■ **EXERCISE GOAL**: Look through the material below and copy exactly the lines from the line with "list of equal-length" to the line with "# Seat: side", those two lines included.
--- EXTRACTED ENTRIES Enclosed Below ---
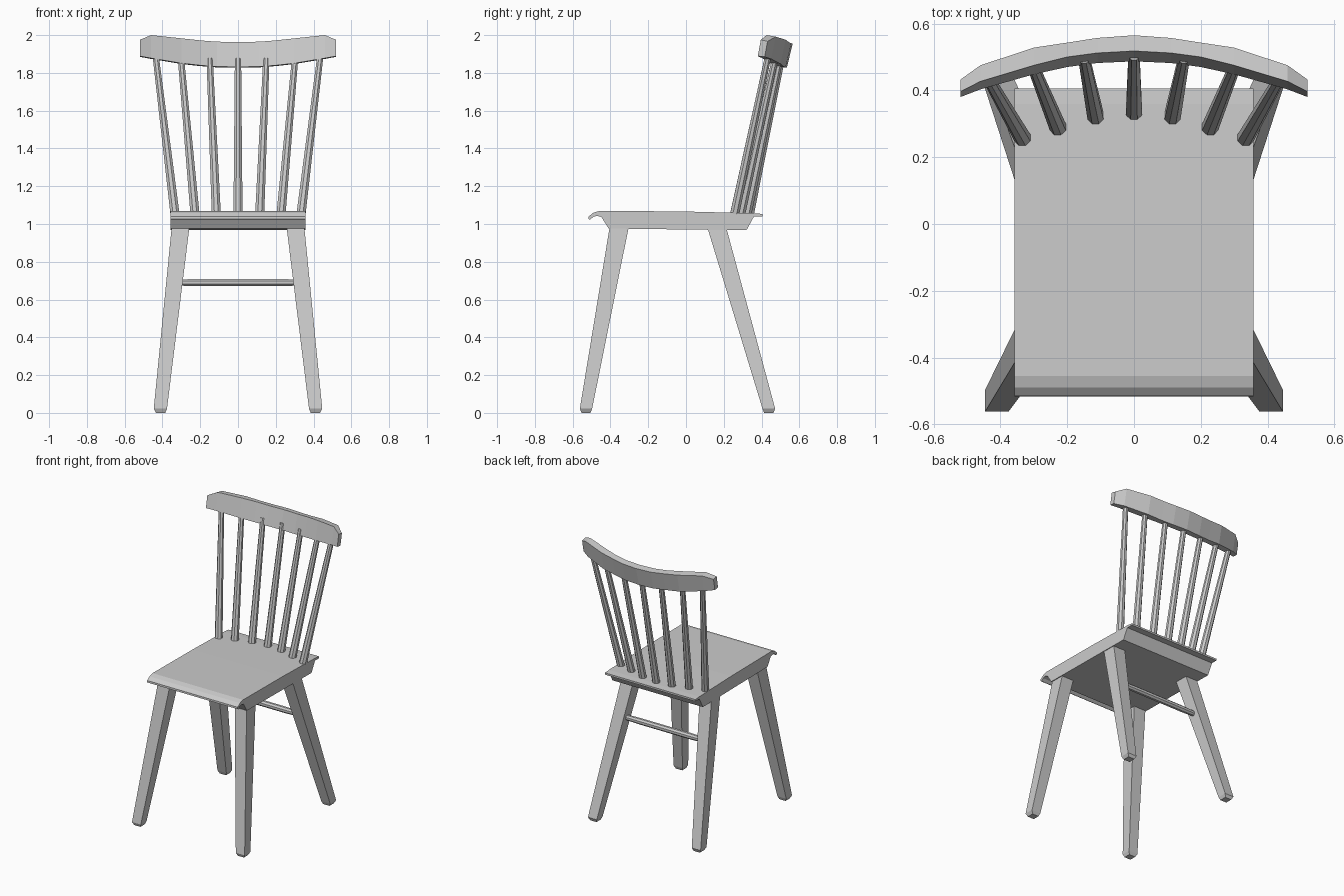
import bpy, math
from mathutils import Vector

if "Cube" in bpy.data.objects:
    bpy.data.objects.remove(bpy.data.objects["Cube"])


def loft(name, rings, mirror=False):
    """Skin a list of equal-length rings and cap both ends."""
    n = len(rings[0])
    verts = [p for r in rings for p in r]
    faces = [tuple(range(n)), tuple(range((len(rings) - 1) * n, len(rings) * n))]
    for k in range(len(rings) - 1):
        for i in range(n):
            j = (i + 1) % n
            faces.append((k * n + i, k * n + j, (k + 1) * n + j, (k + 1) * n + i))
    me = bpy.data.meshes.new(name)
    me.from_pydata(verts, [], faces)
    ob = bpy.data.objects.new(name, me)
    bpy.context.collection.objects.link(ob)
    bpy.context.view_layer.objects.active = ob
    bpy.ops.object.mode_set(mode='EDIT')
    bpy.ops.mesh.select_all(action='SELECT')
    bpy.ops.mesh.normals_make_consistent(inside=False)
    bpy.ops.object.mode_set(mode='OBJECT')
    if mirror:
        ob.modifiers.new("mirror", 'MIRROR')
    return ob


def rod(name, stations, sides=8):
    """Faceted rod through (point, radius) stations."""
    axis = (Vector(stations[-1][0]) - Vector(stations[0][0])).normalized()
    u = axis.cross(Vector((0, 1, 0))).normalized()
    v = axis.cross(u)
    ring = [(i + 0.5) * 2 * math.pi / sides for i in range(sides)]
    return loft(name, [[Vector(p) + r * (math.cos(a) * u + math.sin(a) * v) for a in ring]
                       for p, r in stations])


# Seat: side profile (y, z) extruded across the width
profile = [(-0.515, 1.04), (-0.49, 1.06), (-0.455, 1.07), (0.0, 1.066), (0.36, 1.057),
           (0.405, 1.053), (0.405, 1.04), (0.36, 1.04), (0.32, 0.967), (-0.41, 0.976),
           (-0.448, 1.037), (-0.47, 1.043), (-0.49, 1.038), (-0.508, 1.023), (-0.516, 1.027)]
loft("seat", [[(x, y, z) for y, z in profile] for x in (-0.358, 0.358)])


# Legs: tapered square bars with chamfered feet
def leg(name, foot_y, top_y):
    def rect(x0, x1, y, z, inset=0.0):
        a, b, c, d = x0 + inset, x1 - inset, y[0] + inset, y[1] - inset
        return [(a, c, z), (b, c, z), (b, d, z), (a, d, z)]
    loft(name, [rect(0.376, 0.443, foot_y, 0, 0.009),
                rect(0.376, 0.446, foot_y, 0.022),
                rect(0.257, 0.351, top_y, 0.985)], mirror=True)


leg("front_legs", (-0.562, -0.497), (-0.404, -0.303))
leg("back_legs", (0.405, 0.472), (0.112, 0.212))

# Stretcher between the back legs
rod("back_stretcher", [((-0.33, 0.245, 0.69), 0.017), ((-0.2, 0.245, 0.69), 0.021),
                       ((0.2, 0.245, 0.69), 0.021), ((0.33, 0.245, 0.69), 0.017)])

# Spindles: (bottom x, bottom y, top x, top y)
spindles = [(0, 0.336, 0, 0.507), (0.115, 0.323, 0.15, 0.498),
            (0.228, 0.29, 0.302, 0.472), (0.334, 0.258, 0.434, 0.432)]
for i, (bx, by, tx, ty) in enumerate(spindles):
    for s in ((1,) if i == 0 else (-1, 1)):
        rod("spindle", [((s * bx, by, 1.055), 0.026), ((s * tx, ty, 1.875), 0.018)])

# Crest rail: x, front-bottom y, front-top y, back-top y, bottom z, top z
half = [(0, 0.487, 0.518, 0.565, 1.832, 1.964), (0.11, 0.482, 0.512, 0.557, 1.833, 1.965),
        (0.2, 0.47, 0.5, 0.543, 1.84, 1.972), (0.3, 0.448, 0.475, 0.528, 1.851, 1.983),
        (0.46, 0.403, 0.427, 0.475, 1.878, 2.0), (0.52, 0.38, 0.396, 0.432, 1.889, 1.975)]
stations = [(-h[0], *h[1:]) for h in half[:0:-1]] + half
loft("crest_rail", [[(x, fb, zb), (x, ft, zt), (x, bt, zt - 0.008), (x, bt - (ft - fb), zb - 0.004)]
                    for x, fb, ft, bt, zb, zt in stations])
--- End of Enclosed EXTRACTED ENTRIES ---
■ **RESULT**:
    """Skin a list of equal-length rings and cap both ends."""
    n = len(rings[0])
    verts = [p for r in rings for p in r]
    faces = [tuple(range(n)), tuple(range((len(rings) - 1) * n, len(rings) * n))]
    for k in range(len(rings) - 1):
        for i in range(n):
            j = (i + 1) % n
            faces.append((k * n + i, k * n + j, (k + 1) * n + j, (k + 1) * n + i))
    me = bpy.data.meshes.new(name)
    me.from_pydata(verts, [], faces)
    ob = bpy.data.objects.new(name, me)
    bpy.context.collection.objects.link(ob)
    bpy.context.view_layer.objects.active = ob
    bpy.ops.object.mode_set(mode='EDIT')
    bpy.ops.mesh.select_all(action='SELECT')
    bpy.ops.mesh.normals_make_consistent(inside=False)
    bpy.ops.object.mode_set(mode='OBJECT')
    if mirror:
        ob.modifiers.new("mirror", 'MIRROR')
    return ob


def rod(name, stations, sides=8):
    """Faceted rod through (point, radius) stations."""
    axis = (Vector(stations[-1][0]) - Vector(stations[0][0])).normalized()
    u = axis.cross(Vector((0, 1, 0))).normalized()
    v = axis.cross(u)
    ring = [(i + 0.5) * 2 * math.pi / sides for i in range(sides)]
    return loft(name, [[Vector(p) + r * (math.cos(a) * u + math.sin(a) * v) for a in ring]
                       for p, r in stations])


# Seat: side profile (y, z) extruded across the width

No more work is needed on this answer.